TASK ITEM: Within the entries below, the lines from the one with "beam(frame, 'horizontalBrace', side" through the one with "0.284, 0.282, -0.963);" are to be set down exactly, both ends kept.

Source texts of formatted documents:
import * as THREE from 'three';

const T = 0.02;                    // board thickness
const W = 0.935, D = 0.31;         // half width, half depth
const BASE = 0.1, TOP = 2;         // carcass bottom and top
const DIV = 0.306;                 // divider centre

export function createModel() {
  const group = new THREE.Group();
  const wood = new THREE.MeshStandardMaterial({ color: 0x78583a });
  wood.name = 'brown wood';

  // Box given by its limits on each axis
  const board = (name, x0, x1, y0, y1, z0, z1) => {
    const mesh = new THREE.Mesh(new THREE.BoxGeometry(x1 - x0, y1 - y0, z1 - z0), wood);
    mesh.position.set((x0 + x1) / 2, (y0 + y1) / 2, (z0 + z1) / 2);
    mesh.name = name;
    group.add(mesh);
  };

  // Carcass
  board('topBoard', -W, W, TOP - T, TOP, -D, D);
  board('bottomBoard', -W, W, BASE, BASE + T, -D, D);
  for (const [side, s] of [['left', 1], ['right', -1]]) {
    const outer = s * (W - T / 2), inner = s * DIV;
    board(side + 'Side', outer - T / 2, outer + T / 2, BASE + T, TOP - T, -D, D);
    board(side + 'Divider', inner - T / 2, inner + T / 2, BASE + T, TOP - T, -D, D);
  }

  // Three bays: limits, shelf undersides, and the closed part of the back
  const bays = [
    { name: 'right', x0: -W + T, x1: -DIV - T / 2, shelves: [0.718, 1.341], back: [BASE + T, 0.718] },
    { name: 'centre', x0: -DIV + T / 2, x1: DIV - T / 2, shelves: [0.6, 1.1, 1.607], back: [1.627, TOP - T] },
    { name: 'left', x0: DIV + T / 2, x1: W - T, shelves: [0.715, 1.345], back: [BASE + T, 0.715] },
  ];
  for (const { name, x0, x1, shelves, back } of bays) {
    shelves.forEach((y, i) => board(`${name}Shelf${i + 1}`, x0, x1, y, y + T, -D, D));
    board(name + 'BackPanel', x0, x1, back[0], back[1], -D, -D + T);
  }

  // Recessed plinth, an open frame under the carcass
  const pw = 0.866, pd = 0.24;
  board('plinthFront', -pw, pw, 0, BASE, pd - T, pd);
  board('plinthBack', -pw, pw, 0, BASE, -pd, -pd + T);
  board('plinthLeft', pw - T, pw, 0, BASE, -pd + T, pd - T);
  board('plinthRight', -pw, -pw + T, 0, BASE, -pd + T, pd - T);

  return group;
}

---

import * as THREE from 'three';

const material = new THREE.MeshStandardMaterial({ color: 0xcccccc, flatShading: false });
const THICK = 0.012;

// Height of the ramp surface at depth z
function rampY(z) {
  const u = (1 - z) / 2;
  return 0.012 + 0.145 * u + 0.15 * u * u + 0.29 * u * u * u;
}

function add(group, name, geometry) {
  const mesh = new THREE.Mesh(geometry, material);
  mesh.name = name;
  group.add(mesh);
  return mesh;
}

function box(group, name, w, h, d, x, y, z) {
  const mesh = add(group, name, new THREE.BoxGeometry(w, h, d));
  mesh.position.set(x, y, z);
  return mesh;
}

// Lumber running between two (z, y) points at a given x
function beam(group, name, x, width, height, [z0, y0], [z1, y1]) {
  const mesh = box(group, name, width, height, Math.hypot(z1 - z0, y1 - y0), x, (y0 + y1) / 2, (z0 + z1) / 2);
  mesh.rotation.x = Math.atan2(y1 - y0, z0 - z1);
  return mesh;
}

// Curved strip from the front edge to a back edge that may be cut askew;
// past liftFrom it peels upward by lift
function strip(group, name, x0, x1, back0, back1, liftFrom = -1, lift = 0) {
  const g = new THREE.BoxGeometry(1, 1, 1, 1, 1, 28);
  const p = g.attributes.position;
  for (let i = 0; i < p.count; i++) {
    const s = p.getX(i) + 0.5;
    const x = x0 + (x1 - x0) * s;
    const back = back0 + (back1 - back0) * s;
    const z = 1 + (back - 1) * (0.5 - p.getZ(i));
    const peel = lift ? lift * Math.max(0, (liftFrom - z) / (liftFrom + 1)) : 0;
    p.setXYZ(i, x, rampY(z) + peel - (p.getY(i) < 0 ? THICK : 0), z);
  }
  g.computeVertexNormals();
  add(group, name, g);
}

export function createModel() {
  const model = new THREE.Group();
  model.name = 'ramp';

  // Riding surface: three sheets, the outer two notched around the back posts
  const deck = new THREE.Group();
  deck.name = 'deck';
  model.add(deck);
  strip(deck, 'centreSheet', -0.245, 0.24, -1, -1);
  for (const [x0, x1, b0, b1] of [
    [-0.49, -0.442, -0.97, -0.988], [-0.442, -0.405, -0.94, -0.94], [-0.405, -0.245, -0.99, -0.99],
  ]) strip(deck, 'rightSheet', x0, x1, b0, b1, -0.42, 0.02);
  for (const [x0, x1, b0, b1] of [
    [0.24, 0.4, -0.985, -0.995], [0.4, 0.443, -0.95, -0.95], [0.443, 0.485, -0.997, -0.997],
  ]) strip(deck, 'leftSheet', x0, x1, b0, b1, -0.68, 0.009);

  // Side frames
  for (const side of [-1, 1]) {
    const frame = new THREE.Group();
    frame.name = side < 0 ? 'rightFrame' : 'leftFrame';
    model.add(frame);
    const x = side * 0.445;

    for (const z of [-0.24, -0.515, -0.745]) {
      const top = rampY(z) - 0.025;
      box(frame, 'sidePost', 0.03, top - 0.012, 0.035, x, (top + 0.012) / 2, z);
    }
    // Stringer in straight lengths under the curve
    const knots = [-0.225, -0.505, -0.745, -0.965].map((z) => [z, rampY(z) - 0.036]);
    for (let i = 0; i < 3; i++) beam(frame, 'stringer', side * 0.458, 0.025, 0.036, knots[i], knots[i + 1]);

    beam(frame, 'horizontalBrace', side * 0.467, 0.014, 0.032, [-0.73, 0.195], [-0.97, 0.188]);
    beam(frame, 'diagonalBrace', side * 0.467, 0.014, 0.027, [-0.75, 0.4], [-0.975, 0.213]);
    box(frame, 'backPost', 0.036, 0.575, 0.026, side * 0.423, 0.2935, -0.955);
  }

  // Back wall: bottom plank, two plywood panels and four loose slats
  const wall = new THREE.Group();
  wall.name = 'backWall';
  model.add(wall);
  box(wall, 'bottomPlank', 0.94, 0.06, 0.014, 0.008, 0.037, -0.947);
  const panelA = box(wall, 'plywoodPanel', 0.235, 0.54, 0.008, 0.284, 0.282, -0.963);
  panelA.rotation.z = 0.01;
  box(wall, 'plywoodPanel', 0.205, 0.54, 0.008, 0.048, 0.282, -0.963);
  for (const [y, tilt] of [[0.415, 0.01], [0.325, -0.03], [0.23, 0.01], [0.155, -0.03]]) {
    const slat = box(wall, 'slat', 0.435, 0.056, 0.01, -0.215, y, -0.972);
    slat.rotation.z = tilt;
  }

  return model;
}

...

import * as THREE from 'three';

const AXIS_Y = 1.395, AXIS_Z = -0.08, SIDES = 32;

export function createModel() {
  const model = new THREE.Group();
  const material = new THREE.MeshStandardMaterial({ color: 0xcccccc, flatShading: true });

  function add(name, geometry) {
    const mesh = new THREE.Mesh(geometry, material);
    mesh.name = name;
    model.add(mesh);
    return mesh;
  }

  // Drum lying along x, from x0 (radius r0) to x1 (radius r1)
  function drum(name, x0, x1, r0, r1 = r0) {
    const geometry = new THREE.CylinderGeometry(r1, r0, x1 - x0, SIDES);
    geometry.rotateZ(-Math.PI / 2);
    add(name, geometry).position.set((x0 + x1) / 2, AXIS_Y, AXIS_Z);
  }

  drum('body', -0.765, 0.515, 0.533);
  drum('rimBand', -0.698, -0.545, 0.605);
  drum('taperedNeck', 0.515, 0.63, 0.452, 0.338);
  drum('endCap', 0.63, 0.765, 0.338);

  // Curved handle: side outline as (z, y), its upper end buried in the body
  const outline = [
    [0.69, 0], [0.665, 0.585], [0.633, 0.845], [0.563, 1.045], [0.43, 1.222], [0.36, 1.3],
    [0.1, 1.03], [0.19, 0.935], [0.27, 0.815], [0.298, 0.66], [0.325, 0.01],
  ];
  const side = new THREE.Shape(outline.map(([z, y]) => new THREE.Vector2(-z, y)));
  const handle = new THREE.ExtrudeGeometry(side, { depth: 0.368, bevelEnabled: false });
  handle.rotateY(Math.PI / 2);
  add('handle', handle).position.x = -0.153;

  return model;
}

RESULT OF THIS TASK:
    beam(frame, 'horizontalBrace', side * 0.467, 0.014, 0.032, [-0.73, 0.195], [-0.97, 0.188]);
    beam(frame, 'diagonalBrace', side * 0.467, 0.014, 0.027, [-0.75, 0.4], [-0.975, 0.213]);
    box(frame, 'backPost', 0.036, 0.575, 0.026, side * 0.423, 0.2935, -0.955);
  }

  // Back wall: bottom plank, two plywood panels and four loose slats
  const wall = new THREE.Group();
  wall.name = 'backWall';
  model.add(wall);
  box(wall, 'bottomPlank', 0.94, 0.06, 0.014, 0.008, 0.037, -0.947);
  const panelA = box(wall, 'plywoodPanel', 0.235, 0.54, 0.008, 0.284, 0.282, -0.963);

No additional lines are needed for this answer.